* [What is needed] What lines of the data below include the word "BEIGE"? Report them by copying each.

-- -- --

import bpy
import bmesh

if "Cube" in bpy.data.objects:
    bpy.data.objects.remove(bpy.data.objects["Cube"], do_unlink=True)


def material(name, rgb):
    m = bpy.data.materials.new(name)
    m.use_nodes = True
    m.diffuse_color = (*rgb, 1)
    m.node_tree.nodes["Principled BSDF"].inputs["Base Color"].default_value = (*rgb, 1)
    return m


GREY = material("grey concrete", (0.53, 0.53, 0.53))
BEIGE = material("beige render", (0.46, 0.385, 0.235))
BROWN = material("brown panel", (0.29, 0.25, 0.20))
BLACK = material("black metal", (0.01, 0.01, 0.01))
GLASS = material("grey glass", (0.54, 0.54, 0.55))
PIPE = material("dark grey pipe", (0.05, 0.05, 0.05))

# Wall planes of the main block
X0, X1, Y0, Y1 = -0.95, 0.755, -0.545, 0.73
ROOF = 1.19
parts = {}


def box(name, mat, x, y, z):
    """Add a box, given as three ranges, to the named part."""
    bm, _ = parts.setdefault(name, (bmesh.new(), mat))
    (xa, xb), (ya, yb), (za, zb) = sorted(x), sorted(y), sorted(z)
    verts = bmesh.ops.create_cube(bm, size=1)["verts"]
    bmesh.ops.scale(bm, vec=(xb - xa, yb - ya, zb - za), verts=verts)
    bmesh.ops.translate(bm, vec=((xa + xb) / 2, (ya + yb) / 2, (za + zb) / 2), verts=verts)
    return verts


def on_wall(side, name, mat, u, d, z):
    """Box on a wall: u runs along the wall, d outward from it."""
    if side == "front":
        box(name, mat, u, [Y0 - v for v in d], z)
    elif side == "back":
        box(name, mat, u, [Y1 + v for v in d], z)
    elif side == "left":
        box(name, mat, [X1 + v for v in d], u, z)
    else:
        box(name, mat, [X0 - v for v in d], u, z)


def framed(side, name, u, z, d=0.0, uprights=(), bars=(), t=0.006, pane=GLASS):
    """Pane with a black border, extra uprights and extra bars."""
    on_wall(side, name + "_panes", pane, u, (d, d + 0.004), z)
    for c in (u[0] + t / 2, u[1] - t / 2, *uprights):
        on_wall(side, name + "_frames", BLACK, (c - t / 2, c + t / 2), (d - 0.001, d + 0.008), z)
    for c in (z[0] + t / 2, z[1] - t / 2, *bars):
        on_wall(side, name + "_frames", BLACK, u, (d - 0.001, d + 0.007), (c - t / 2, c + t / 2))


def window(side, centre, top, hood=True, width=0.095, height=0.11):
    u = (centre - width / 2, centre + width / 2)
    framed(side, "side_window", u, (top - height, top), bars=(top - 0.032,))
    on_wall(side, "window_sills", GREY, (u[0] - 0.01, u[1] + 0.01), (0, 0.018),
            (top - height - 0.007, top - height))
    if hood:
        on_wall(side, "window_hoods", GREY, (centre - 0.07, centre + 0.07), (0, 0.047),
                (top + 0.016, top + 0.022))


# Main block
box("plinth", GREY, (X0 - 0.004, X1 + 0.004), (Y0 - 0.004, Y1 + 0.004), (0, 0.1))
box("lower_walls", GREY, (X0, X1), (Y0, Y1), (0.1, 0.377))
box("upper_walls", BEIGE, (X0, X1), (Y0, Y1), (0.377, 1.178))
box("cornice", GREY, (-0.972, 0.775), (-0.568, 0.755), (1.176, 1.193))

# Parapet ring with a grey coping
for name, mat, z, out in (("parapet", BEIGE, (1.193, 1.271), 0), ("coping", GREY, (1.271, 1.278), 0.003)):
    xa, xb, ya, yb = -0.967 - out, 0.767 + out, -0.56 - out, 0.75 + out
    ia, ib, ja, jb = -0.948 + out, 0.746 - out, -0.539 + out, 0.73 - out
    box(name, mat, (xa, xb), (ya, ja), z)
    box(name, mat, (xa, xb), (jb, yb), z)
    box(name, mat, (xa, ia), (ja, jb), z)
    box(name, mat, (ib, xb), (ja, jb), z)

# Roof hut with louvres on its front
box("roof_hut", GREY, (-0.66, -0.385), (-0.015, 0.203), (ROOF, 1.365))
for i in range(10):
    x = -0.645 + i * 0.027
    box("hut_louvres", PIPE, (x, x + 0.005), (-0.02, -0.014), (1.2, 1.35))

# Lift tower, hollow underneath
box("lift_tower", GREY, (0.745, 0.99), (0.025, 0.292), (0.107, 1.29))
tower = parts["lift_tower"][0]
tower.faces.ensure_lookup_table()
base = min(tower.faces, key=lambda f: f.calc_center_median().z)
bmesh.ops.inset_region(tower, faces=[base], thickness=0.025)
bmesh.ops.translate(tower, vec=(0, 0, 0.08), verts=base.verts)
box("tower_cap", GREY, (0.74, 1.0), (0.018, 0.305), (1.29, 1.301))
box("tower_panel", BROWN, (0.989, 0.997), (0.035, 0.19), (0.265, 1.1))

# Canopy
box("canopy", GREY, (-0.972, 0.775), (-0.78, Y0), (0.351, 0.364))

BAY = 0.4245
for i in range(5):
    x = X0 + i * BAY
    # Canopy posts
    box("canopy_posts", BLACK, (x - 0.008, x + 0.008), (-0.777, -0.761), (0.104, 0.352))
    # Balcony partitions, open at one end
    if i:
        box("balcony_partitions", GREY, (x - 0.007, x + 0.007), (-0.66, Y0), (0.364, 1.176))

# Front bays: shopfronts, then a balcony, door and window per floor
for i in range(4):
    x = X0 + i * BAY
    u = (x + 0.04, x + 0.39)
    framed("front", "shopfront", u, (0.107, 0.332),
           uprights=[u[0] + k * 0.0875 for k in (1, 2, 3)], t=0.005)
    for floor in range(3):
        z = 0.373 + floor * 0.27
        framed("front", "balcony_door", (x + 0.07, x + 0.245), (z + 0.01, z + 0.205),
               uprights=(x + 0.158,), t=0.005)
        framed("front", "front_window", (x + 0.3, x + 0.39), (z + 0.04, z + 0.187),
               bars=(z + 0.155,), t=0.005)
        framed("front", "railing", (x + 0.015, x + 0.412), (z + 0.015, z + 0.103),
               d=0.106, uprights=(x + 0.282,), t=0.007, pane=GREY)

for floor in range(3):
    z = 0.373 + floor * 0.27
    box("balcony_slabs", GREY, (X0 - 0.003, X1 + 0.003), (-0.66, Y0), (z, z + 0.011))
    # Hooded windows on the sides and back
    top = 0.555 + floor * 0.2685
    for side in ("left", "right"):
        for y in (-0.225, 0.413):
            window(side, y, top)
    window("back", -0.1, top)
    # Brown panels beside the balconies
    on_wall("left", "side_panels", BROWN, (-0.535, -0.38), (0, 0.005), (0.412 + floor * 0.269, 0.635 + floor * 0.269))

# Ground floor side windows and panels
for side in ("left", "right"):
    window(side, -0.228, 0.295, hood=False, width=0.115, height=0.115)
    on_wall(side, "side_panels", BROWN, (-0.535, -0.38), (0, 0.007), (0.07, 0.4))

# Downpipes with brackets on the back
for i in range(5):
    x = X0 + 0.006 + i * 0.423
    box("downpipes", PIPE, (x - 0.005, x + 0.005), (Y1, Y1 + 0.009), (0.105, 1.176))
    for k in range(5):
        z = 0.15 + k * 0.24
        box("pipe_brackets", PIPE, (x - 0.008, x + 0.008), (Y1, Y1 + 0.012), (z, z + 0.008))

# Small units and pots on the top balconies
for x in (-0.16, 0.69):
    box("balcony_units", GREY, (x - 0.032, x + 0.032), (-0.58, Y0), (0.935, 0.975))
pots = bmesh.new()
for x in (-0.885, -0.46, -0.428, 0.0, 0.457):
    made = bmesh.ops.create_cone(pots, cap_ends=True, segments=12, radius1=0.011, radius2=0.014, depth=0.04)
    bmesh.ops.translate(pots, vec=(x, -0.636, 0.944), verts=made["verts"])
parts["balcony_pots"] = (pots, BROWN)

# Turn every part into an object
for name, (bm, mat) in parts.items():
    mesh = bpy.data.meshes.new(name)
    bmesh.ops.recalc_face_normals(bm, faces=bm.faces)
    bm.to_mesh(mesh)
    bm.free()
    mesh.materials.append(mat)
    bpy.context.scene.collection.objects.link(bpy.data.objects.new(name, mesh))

-- -- --

* [Expected answer]
BEIGE = material("beige render", (0.46, 0.385, 0.235))
box("upper_walls", BEIGE, (X0, X1), (Y0, Y1), (0.377, 1.178))
for name, mat, z, out in (("parapet", BEIGE, (1.193, 1.271), 0), ("coping", GREY, (1.271, 1.278), 0.003)):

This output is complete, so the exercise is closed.